WORK TASK – When you reach the line containing "spokes.faces.new([vs[k] for k in f])" in the entries below, start writing out each line exactly, and stop after the line containing "-.215, 20, 0, -.475)".

[Saved data entries]

[Start of section]

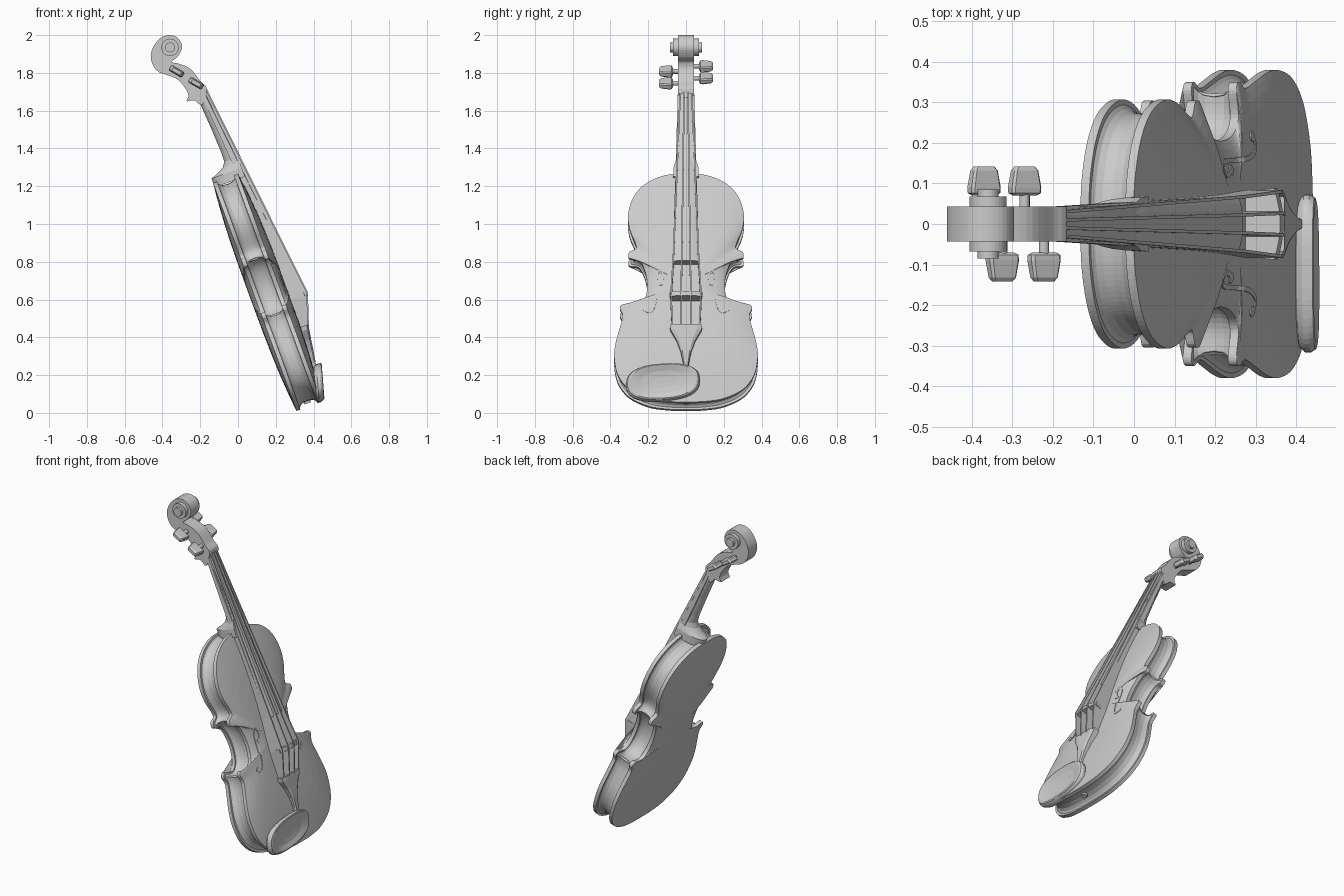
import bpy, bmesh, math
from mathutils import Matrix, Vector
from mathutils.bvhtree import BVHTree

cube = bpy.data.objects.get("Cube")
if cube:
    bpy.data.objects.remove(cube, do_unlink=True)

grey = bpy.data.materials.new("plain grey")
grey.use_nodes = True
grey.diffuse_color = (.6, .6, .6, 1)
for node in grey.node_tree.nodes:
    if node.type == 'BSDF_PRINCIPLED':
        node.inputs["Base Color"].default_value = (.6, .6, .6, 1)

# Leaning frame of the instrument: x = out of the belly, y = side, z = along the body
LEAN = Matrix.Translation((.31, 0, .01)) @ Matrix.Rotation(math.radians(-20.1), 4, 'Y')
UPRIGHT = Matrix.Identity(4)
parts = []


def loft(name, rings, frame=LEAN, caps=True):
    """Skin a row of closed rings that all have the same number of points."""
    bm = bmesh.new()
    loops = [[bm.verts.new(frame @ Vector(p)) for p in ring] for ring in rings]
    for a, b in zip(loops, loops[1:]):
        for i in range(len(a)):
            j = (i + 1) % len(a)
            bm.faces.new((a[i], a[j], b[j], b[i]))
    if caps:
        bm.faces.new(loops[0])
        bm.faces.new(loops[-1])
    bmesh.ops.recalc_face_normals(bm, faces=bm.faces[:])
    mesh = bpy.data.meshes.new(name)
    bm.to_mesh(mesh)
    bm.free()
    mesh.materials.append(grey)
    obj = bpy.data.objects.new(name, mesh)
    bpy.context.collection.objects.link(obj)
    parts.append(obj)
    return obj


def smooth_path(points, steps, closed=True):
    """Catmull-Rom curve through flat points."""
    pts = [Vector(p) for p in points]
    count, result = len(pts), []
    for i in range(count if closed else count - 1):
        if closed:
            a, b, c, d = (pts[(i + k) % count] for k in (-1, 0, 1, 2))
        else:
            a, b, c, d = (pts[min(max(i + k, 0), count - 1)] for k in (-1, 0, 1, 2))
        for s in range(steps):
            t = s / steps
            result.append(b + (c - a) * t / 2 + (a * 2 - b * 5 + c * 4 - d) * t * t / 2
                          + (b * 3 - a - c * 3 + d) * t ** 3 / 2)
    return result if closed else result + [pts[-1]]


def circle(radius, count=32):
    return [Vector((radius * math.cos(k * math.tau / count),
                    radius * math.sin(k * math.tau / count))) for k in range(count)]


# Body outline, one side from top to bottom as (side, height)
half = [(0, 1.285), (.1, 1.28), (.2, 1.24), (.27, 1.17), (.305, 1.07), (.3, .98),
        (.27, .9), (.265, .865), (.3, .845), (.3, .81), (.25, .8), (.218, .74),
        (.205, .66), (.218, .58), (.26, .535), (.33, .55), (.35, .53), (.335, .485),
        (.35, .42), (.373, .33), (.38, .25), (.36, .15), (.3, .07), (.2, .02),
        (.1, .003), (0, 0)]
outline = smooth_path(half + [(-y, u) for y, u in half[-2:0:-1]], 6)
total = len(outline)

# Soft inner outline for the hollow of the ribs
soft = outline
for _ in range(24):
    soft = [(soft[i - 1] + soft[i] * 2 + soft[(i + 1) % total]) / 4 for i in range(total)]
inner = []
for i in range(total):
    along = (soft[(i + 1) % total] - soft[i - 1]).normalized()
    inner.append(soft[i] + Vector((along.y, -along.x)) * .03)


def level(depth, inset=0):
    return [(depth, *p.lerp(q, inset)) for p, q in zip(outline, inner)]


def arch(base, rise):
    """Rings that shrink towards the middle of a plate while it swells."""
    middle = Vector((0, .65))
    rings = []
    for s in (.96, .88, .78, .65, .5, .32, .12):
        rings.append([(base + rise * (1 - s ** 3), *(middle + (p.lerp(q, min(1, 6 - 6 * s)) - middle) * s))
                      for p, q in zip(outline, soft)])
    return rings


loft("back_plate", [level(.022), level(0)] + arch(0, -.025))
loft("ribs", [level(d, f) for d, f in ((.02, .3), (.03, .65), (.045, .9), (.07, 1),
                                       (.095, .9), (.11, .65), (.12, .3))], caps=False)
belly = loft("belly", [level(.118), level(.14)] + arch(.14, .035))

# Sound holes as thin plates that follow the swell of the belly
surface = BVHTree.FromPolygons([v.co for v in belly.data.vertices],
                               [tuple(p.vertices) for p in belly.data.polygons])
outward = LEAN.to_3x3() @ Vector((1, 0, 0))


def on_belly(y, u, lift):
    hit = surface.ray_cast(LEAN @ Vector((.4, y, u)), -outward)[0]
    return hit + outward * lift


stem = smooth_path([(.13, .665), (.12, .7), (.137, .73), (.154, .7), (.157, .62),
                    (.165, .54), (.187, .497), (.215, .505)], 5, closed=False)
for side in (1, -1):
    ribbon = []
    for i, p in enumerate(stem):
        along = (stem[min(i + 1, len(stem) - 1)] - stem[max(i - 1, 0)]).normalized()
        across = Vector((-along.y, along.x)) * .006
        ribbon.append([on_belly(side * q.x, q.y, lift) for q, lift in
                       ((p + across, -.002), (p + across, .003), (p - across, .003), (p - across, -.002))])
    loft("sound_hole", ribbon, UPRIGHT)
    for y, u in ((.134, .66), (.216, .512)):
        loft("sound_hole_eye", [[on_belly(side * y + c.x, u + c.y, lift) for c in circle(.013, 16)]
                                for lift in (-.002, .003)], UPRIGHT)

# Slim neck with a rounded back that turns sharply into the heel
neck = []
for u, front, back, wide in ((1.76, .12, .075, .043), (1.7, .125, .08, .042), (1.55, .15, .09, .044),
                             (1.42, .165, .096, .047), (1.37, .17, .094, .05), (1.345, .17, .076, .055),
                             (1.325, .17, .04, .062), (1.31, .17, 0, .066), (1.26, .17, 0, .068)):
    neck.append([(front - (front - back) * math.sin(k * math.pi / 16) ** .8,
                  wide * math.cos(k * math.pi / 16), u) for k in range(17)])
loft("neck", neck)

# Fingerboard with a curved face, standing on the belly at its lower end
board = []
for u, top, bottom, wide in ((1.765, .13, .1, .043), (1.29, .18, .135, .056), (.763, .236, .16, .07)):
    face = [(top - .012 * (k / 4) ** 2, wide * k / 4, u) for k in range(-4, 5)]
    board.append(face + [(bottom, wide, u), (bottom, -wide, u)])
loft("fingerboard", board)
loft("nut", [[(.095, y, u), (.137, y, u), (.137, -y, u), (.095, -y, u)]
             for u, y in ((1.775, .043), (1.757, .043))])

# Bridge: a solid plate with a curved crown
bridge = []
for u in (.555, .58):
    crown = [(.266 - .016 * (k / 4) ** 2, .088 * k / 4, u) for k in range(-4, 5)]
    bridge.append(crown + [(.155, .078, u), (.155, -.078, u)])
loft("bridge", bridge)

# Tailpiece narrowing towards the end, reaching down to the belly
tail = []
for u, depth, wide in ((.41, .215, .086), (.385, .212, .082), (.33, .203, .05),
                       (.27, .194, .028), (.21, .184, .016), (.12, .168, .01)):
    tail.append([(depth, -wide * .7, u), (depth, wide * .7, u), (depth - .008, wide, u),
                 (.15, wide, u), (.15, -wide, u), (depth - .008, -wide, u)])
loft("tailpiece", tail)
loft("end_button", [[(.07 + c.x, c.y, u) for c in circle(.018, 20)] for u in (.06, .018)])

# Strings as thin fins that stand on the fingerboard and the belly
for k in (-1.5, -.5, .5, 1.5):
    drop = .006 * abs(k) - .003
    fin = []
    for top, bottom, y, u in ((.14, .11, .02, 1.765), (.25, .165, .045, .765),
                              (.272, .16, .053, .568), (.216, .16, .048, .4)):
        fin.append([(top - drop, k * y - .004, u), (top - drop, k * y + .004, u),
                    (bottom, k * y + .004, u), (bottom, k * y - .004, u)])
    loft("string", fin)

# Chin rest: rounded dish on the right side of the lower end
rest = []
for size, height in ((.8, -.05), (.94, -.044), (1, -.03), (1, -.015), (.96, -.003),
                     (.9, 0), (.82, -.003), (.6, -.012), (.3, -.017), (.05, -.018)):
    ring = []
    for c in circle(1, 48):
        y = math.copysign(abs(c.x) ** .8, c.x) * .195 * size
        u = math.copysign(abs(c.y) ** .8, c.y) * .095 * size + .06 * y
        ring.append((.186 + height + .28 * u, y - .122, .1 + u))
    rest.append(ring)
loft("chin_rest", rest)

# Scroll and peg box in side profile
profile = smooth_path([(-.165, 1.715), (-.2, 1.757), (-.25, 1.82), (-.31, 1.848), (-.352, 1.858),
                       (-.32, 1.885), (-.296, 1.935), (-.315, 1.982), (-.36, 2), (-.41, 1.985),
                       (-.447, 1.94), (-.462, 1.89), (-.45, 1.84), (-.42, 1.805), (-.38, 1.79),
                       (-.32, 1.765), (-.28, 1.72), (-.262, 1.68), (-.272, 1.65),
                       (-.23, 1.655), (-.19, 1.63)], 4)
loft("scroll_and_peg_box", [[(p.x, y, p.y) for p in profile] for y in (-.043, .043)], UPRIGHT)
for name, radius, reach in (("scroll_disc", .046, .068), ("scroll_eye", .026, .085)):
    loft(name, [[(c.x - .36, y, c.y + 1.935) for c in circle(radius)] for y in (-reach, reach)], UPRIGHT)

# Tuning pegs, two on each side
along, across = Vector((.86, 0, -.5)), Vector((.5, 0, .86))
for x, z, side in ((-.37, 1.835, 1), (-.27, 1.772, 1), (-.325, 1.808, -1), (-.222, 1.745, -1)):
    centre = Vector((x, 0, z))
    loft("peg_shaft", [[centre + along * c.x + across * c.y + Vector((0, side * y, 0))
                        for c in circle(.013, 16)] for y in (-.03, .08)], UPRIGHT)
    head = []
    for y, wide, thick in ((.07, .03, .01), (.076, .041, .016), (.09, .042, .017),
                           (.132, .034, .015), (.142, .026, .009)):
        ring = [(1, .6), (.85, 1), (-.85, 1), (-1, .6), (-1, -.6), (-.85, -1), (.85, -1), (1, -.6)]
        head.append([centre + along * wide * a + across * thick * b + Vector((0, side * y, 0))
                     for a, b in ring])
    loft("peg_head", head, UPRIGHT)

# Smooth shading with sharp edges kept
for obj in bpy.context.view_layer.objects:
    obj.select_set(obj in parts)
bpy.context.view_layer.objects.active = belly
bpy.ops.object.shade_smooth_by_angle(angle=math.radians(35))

[End of section]
[Start of section]

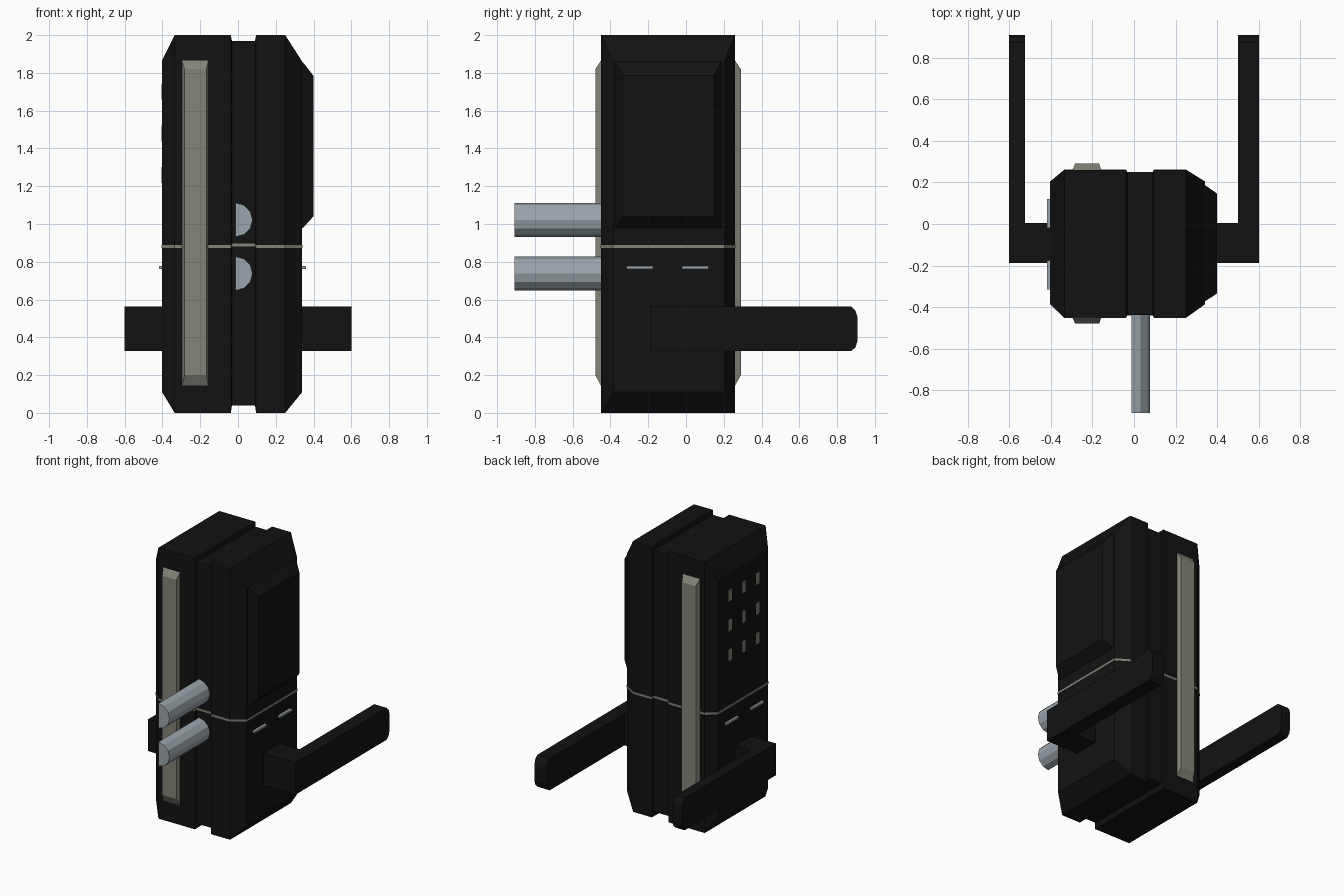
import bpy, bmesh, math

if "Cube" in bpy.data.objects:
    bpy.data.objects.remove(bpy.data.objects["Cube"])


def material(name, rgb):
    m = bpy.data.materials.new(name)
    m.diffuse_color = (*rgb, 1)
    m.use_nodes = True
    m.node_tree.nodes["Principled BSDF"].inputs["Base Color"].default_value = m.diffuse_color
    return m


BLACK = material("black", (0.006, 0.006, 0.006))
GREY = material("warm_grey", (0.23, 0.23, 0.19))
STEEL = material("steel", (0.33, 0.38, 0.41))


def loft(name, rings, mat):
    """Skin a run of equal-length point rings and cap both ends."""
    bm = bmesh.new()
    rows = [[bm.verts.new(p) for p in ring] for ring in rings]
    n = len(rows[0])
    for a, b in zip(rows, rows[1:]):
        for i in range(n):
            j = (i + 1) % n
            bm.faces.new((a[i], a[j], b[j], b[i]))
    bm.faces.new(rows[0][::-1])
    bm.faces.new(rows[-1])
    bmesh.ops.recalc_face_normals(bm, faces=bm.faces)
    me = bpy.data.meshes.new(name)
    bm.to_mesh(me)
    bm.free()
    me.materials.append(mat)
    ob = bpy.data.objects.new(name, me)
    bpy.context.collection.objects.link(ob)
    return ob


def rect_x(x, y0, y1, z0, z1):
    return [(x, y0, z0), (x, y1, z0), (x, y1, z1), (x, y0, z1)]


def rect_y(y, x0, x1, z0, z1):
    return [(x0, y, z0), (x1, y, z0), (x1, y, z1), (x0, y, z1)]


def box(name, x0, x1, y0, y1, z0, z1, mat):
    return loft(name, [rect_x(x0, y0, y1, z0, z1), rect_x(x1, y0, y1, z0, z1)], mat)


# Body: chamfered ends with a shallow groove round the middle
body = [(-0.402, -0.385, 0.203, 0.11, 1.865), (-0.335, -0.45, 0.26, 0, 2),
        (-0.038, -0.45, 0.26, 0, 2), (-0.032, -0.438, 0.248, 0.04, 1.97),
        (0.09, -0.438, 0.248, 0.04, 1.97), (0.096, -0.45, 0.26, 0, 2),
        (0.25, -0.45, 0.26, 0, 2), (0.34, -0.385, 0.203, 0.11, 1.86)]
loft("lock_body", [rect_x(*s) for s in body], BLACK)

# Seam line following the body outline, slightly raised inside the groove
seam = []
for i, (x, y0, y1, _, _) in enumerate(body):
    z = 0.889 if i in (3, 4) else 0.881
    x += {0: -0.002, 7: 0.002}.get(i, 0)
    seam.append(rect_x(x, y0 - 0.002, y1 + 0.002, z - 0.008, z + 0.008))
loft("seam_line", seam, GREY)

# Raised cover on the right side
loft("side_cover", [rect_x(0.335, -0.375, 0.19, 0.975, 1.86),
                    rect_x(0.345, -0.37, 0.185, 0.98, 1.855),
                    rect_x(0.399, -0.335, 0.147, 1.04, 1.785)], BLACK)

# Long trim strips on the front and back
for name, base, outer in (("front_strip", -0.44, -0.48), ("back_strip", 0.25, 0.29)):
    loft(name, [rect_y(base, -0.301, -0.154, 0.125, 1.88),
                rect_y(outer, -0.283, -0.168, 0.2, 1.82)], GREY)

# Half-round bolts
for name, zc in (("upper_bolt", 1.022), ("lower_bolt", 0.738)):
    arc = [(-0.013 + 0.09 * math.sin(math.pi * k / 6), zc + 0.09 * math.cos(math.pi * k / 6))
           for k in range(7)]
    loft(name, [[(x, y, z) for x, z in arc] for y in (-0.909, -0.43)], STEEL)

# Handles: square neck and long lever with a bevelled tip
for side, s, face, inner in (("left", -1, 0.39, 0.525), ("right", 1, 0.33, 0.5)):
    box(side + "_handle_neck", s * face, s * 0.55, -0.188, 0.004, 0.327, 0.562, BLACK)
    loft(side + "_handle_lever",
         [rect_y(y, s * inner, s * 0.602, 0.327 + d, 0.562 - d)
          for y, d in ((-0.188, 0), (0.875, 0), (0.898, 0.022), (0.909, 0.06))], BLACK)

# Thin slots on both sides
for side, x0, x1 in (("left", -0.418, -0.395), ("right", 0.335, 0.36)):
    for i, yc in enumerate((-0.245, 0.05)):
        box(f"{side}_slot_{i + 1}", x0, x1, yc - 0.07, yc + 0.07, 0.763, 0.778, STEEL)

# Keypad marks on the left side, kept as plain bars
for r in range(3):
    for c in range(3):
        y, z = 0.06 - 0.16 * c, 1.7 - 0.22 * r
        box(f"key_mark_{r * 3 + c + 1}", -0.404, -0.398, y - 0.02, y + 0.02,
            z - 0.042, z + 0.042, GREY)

[End of section]
[Start of section]

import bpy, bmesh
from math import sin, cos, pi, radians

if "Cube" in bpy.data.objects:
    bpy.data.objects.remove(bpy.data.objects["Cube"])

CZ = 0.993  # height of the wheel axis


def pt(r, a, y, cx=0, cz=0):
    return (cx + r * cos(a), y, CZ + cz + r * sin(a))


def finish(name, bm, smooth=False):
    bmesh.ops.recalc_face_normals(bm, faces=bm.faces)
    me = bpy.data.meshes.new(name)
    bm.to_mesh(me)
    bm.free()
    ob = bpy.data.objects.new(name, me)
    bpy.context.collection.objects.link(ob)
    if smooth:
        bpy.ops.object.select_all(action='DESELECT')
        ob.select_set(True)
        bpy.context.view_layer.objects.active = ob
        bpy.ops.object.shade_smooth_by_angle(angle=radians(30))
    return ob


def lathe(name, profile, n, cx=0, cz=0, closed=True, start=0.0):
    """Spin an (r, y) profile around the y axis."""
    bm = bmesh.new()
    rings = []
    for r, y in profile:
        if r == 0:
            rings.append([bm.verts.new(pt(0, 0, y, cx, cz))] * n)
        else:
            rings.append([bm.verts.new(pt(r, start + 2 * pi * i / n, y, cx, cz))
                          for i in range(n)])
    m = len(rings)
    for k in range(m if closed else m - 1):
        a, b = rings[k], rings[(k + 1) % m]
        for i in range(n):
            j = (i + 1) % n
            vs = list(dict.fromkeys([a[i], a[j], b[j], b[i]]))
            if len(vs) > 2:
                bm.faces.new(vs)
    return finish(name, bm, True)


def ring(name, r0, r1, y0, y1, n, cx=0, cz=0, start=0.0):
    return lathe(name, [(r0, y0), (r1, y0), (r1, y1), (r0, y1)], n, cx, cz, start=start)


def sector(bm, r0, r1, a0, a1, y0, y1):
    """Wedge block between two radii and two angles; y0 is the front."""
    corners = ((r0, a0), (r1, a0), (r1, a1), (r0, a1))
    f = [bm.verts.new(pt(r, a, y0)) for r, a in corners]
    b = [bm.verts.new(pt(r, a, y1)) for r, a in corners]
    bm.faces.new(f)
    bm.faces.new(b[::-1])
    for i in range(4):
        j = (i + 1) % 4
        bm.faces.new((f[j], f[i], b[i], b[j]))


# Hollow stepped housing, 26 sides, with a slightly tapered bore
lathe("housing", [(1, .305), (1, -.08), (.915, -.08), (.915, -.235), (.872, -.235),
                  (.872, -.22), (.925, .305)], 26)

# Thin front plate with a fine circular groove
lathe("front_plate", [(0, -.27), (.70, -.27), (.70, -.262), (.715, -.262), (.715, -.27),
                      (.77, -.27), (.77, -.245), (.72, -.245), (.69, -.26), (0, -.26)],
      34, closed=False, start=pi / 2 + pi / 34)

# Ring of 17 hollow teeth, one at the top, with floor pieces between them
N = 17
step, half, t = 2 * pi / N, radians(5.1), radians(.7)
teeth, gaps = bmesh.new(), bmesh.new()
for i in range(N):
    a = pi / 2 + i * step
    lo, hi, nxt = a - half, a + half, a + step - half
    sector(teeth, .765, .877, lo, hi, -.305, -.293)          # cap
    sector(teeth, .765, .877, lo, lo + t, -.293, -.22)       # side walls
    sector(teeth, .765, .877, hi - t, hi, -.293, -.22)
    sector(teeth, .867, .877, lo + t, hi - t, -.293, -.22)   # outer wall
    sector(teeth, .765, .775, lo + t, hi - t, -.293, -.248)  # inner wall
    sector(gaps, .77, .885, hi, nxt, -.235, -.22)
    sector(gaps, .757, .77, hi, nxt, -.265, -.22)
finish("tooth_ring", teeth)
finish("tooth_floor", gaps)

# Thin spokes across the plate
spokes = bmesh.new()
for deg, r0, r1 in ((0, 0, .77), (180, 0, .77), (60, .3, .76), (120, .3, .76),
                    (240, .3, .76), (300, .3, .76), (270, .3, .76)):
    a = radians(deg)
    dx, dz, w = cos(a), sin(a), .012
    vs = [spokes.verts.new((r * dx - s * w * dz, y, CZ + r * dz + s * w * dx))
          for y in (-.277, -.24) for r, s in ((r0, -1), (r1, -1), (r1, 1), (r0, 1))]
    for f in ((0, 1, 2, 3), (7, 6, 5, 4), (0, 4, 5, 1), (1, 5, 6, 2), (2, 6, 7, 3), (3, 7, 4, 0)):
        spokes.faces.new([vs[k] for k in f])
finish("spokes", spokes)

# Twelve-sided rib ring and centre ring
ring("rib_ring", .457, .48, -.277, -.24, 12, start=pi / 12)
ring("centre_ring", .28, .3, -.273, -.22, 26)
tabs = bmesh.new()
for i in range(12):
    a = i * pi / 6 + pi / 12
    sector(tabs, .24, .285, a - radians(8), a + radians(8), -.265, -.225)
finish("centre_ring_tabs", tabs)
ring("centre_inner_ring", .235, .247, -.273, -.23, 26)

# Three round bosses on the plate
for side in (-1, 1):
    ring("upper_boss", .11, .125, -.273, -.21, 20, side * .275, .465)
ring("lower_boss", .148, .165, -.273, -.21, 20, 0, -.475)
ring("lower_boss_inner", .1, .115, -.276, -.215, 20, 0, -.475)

[End of section]

SOLUTION –
        spokes.faces.new([vs[k] for k in f])
finish("spokes", spokes)

# Twelve-sided rib ring and centre ring
ring("rib_ring", .457, .48, -.277, -.24, 12, start=pi / 12)
ring("centre_ring", .28, .3, -.273, -.22, 26)
tabs = bmesh.new()
for i in range(12):
    a = i * pi / 6 + pi / 12
    sector(tabs, .24, .285, a - radians(8), a + radians(8), -.265, -.225)
finish("centre_ring_tabs", tabs)
ring("centre_inner_ring", .235, .247, -.273, -.23, 26)

# Three round bosses on the plate
for side in (-1, 1):
    ring("upper_boss", .11, .125, -.273, -.21, 20, side * .275, .465)
ring("lower_boss", .148, .165, -.273, -.21, 20, 0, -.475)
ring("lower_boss_inner", .1, .115, -.276, -.215, 20, 0, -.475)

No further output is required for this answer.